Nice to see a member of the RIAA hoist on their own petard.
An interesting point: “‘The statistics show that there’s no effect on piracy.’… then [DRM] is merely a nuisance for the user.” Or a lock-in tool for Apple?
The new Apple Store looks, from the street at night, like a parking garage.
Anthropological explanation of Twitter; or, putting a human face on the “network effect.”
Yes, another WordPress theme. Might do the trick.
I actually like the blank 3 column theme here. But does it support WP 2.5 and widgets?
Another free theme–this one built on a solid type grid.
Examples of drop caps on various sites.
3 column, rotating images, nice typography
You’ll see the appearance of the site change pretty radically for the next few days. I’m trying out a few new themes and want to give each one some burn-in time, so I’ll leave each theme up for at least a day.
Apologies for any disorientation that results. 🙂
Google started baking some mashups into the main Google Maps interface earlier this week. As a Wikipedia editor, the one that intrigued me was the ability to hover over a feature on a map and click through to a related Wikipedia article. The question I had was, how do I change my article so that it appears on the map?
Fortunately, it appears to be a pretty simple process, with only one complicated bit, the first one:
- Find the place. That is, the place that the article is about. Google Maps is of course your friend here. Once you’ve found the location, double-click to center it in your browser.

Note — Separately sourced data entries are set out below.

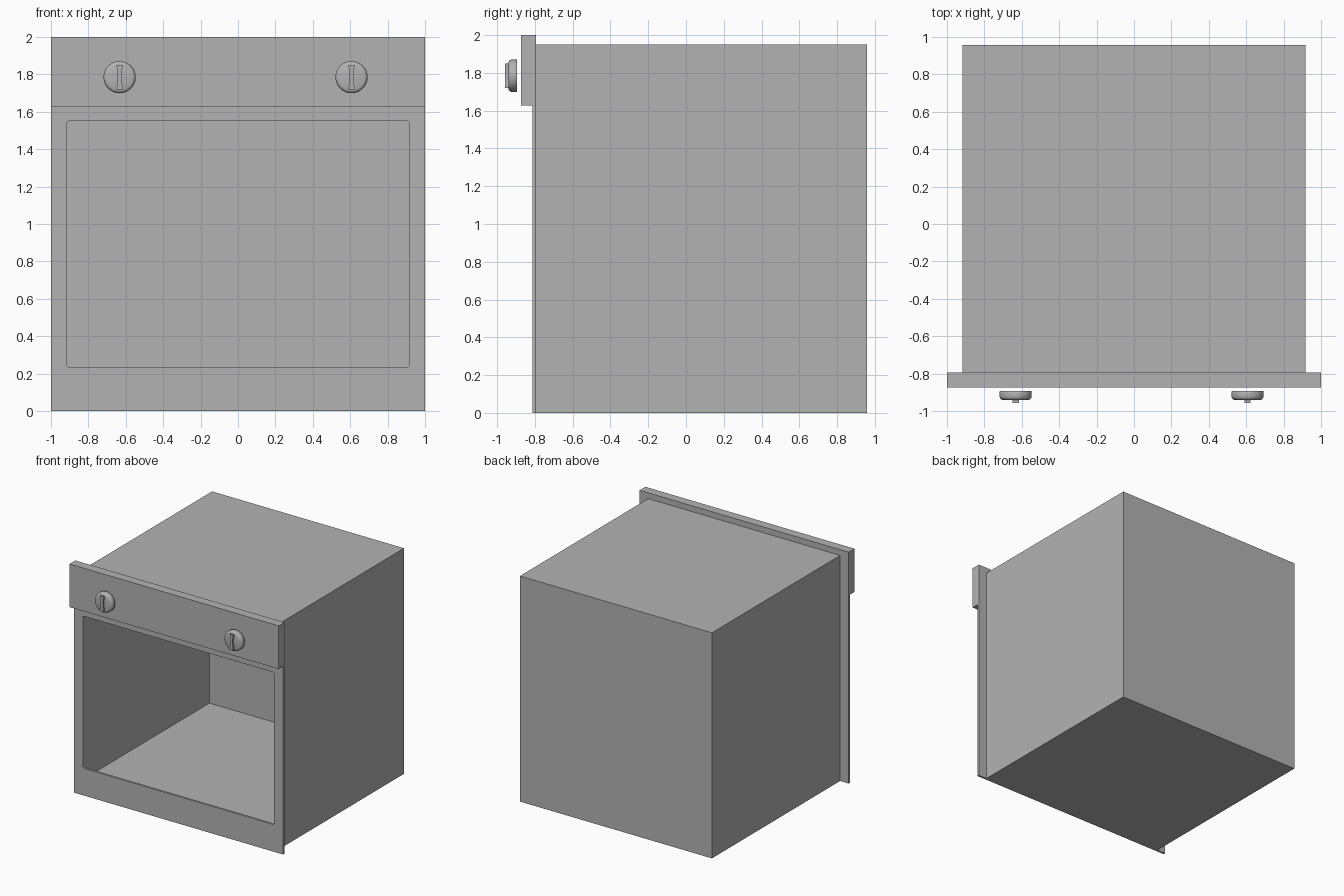
import bpy, bmesh, math

cube = bpy.data.objects.get("Cube")
if cube:
    bpy.data.objects.remove(cube, do_unlink=True)

grey = bpy.data.materials.new("plain grey")
grey.use_nodes = True
grey.diffuse_color = (0.45, 0.45, 0.45, 1)
grey.node_tree.nodes["Principled BSDF"].inputs["Base Color"].default_value = (0.45, 0.45, 0.45, 1)


def add_object(name, bm):
    bmesh.ops.recalc_face_normals(bm, faces=bm.faces)
    mesh = bpy.data.meshes.new(name)
    bm.to_mesh(mesh)
    bm.free()
    mesh.materials.append(grey)
    obj = bpy.data.objects.new(name, mesh)
    bpy.context.collection.objects.link(obj)
    return obj


def box(name, xs, ys, zs, corner=0):
    """Box from ranges; corner rounds the edges that run front to back."""
    bm = bmesh.new()
    bmesh.ops.create_cube(bm, size=1)
    for v in bm.verts:
        v.co = [r[0] if c < 0 else r[1] for c, r in zip(v.co, (xs, ys, zs))]
    if corner:
        edges = [e for e in bm.edges if abs(e.verts[0].co.y - e.verts[1].co.y) > 1e-4]
        bmesh.ops.bevel(bm, geom=edges, offset=corner, segments=3, profile=0.5, affect='EDGES')
    return add_object(name, bm)


def cut(obj, cutter):
    mod = obj.modifiers.new("opening", 'BOOLEAN')
    mod.operation = 'DIFFERENCE'
    mod.solver = 'EXACT'
    mod.object = cutter
    bpy.context.view_layer.objects.active = obj
    bpy.ops.object.modifier_apply(modifier=mod.name)
    bpy.data.objects.remove(cutter, do_unlink=True)


def smooth(obj, degrees):
    bpy.ops.object.select_all(action='DESELECT')
    obj.select_set(True)
    bpy.context.view_layer.objects.active = obj
    bpy.ops.object.shade_smooth_by_angle(angle=math.radians(degrees))


# Hollow cabinet, open at the front
body = box("oven_body", (-0.918, 0.918), (-0.794, 0.957), (0, 1.95))
cut(body, box("cavity_cutter", (-0.914, 0.914), (-0.9, 0.915), (0.137, 1.65)))

# Thin front frame with a slightly rounded opening
frame = box("front_frame", (-1, 1), (-0.812, -0.794), (0, 1.627))
cut(frame, box("opening_cutter", (-0.914, 0.914), (-0.9, -0.7), (0.235, 1.55), 0.01))

# Control panel
box("control_panel", (-1, 1), (-0.873, -0.794), (1.627, 2))


def knob(name, x, z):
    # Turned disc with a rounded front edge, as (radius, y) rings
    rings = [(0.084, -0.894), (0.086, -0.898), (0.086, -0.922),
             (0.083, -0.932), (0.077, -0.938), (0.068, -0.941)]
    n = 48
    bm = bmesh.new()
    loops = [[bm.verts.new((x + r * math.cos(math.tau * i / n), y,
                            z + r * math.sin(math.tau * i / n))) for i in range(n)]
             for r, y in rings]
    for a, b in zip(loops, loops[1:]):
        for i in range(n):
            j = (i + 1) % n
            bm.faces.new((a[i], a[j], b[j], b[i]))
    bm.faces.new(loops[0])
    bm.faces.new(loops[-1])
    smooth(add_object(name + "_disc", bm), 40)

    # Waisted grip bar
    bm = bmesh.new()
    half = [(0.017, -0.066), (0.011, -0.02), (0.011, 0.02), (0.017, 0.066)]
    outline = half + [(-w, h) for w, h in reversed(half)]
    face = bm.faces.new([bm.verts.new((x + w, -0.957, z + h)) for w, h in outline])
    ext = bmesh.ops.extrude_face_region(bm, geom=[face])
    for v in ext["geom"]:
        if isinstance(v, bmesh.types.BMVert):
            v.co.y = -0.935
    smooth(add_object(name + "_grip", bm), 30)


knob("right_knob", -0.633, 1.785)
knob("left_knob", 0.607, 1.785)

- Get the coordinates. This actually isn’t as hard as you might think, thanks (again) to Google Maps. The article Obtaining geographic coordinates provides some helpful suggestions, with a special section on Google Maps. I particularly like the bookmarklet provided, because it makes the workflow so simple–find the place as above, then use the bookmarklet to get the coordinates already in a template. Whatever your method, you’ll want to use the appropriate precision.
- Add the appropriate template to the article. There are a few different templates that add geographic coordinates to an article, and some Infobox templates (including Template: Infobox University) include a coordinate parameter. But if you use the bookmarklet I mentioned above, you get the coordinates handed to you in a coord template, which is the one you want to use for compatibility with Google. The only change I’d make is to add the display=title parameter, which floats the coordinates up to the top of the page.
- Set the template options. The two I recommend are display=title and type= the appropriate value; for a building, use landmark. This is important because it sets the zoom to the appropriate value.
- Preview, making sure to click through and check the map link, then publish.
As an example, I added coordinates to the article about the School of Engineering and Applied Science. Now the next question will be: how long does it take those coordinates to percolate over to Google Maps? I suppose we’ll find out.
Still working on getting the new site up and running. I reinstituted the blogroll today, starting from scratch (it’s amazing how many links, old friends’ blogs particularly, have lapsed). If you’re reading this in RSS, you’ll have to go to the site to check it out.
I also removed the del.icio.us widget from my sidebar, because (drumroll) I was able to get their autoposting service to work. So that post with all the links? That’s my bookmarks from yesterday. Right now it’s set to fire daily between 6 and 7 pm, so you’re pretty much guaranteed that you’ll get a daily update from me, though it may not be my wittiest, wisest prose.
One downer: There doesn’t seem to be a way to format the posts. So you’re stuck with my unfiltered output and an ugly format. Maybe once I finish rebuilding the site theme the autoposts will start to look better.